But it’s not all bad. There are some innovative e-commerce players out there who are using artificial intelligence (AI) and cloud to get recommendations right, says Acton. For example, recommendations “on the fly” move beyond a customer’s purchase or search history to suggest products that might enhance their recent purchases; for example, suggesting a surround sound system to enhance and complement the TV the customer purchased the previous week.

When retail CIOs move to cloud, all of the data they have about their customer sits in one place, which means that it can be more easily accessible by everyone across the retail business to make better decisions, says Acton.

Crucially, public cloud providers  provide the compute power necessary for machine learning — a subset of AI embracing methods and algorithms, such as neural networks — that let computer systems better their performance as they ingest more data. This allows retailers to use the infrastructure they need and scale as they grow, avoiding huge upfront costs. Just as important, cloud providers are increasingly adding machine learning programming tools and AI-based analytics to their offerings, essentially providing AI-as-a-service for retailers.

Retailers offer enhanced customer experiences

Customer experiences have become the new currency for retailers and physical stores are the destinations for these experiences, notes Ravindra Prabhala, global head of consumer industries at SAP.  So how does cloud factor into the equation?

For Prabhala, smart CIOs are using cloud technology to enhance their in-store and online retail experience so that they can guarantee that customers are satisfied no matter what channel they are using.

As noted above, cloud enables retail CIOs to merge their in-store experience data with their operations/sales data to deliver improved insights about their customers. Improved insight can lead to an enhanced experience for the customer. For example, customers may arrive in a store and receive messages with special offers based on the products they’ve recently searched for online, Prabhala explains.

Cloud helps embrace change

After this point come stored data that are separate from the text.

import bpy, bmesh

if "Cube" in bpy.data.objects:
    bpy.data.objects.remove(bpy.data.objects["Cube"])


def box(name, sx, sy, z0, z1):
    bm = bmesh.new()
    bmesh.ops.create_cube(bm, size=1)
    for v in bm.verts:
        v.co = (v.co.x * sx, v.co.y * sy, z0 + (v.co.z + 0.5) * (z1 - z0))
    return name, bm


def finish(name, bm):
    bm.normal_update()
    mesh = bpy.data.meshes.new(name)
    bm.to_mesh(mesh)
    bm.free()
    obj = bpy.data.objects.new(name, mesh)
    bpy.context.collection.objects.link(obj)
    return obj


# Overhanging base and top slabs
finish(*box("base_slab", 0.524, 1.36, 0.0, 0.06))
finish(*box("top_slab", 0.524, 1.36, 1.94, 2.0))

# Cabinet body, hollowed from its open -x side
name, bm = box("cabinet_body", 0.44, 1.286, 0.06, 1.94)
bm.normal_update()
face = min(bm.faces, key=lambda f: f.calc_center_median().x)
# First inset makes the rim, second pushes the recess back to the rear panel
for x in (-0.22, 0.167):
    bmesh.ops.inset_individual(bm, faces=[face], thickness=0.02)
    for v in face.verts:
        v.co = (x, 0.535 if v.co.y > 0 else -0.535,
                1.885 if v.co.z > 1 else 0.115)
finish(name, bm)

One thing is certain: retailers are no strangers to change, asserts Microsoft’s Laurenson. From fashion trends and product innovations to seasonable foods, it’s an industry that is almost defined by change. The retail world is highly competitive and it is the savvy CIOs who will leverage emergent cloud technologies to deliver insights to the business that optimise how they interact with their customers, what products they offer, as well as streamlining their supply chain and broader business processes.

With cloud, retailers are transforming across all aspects of the value chain, says Google’s Acton. This presents a wide range of opportunities for retailers to automate manual processes, spot customer trends, personalise offerings and centralise insights.

However, it’s not only about the technology. While speaking at a recent SAP Future of Retail event, Prabhala was challenged by an audience member to address his concern that cloud and automation can actually alienate internal users because the need for this technology implies that the humans working in stores are “incapable and unintelligent.”

But Prabhala explained that the CIO’s message should not be about technology being more intelligent than people, but about improving efficiency, reducing waste and saving time.  With this potential stumbling block in mind, Pepkor’s Yolland stresses that any retail CIO embarking on a cloud journey must be sure to take their people along for the ride. “People are used to working in a certain way. They are comfortable with the existing solutions and approaches they know.” Successful CIOs will take the time to show people the value of what is possible with cloud and how cloud optimisation can improve their daily activities.

If you think that cloud only empowers IT teams to do its job better, you’re missing the point, concludes Acton. “In fact, cloud, and the transformation it brings, allows the business to innovate for the future and rethink what is possible.”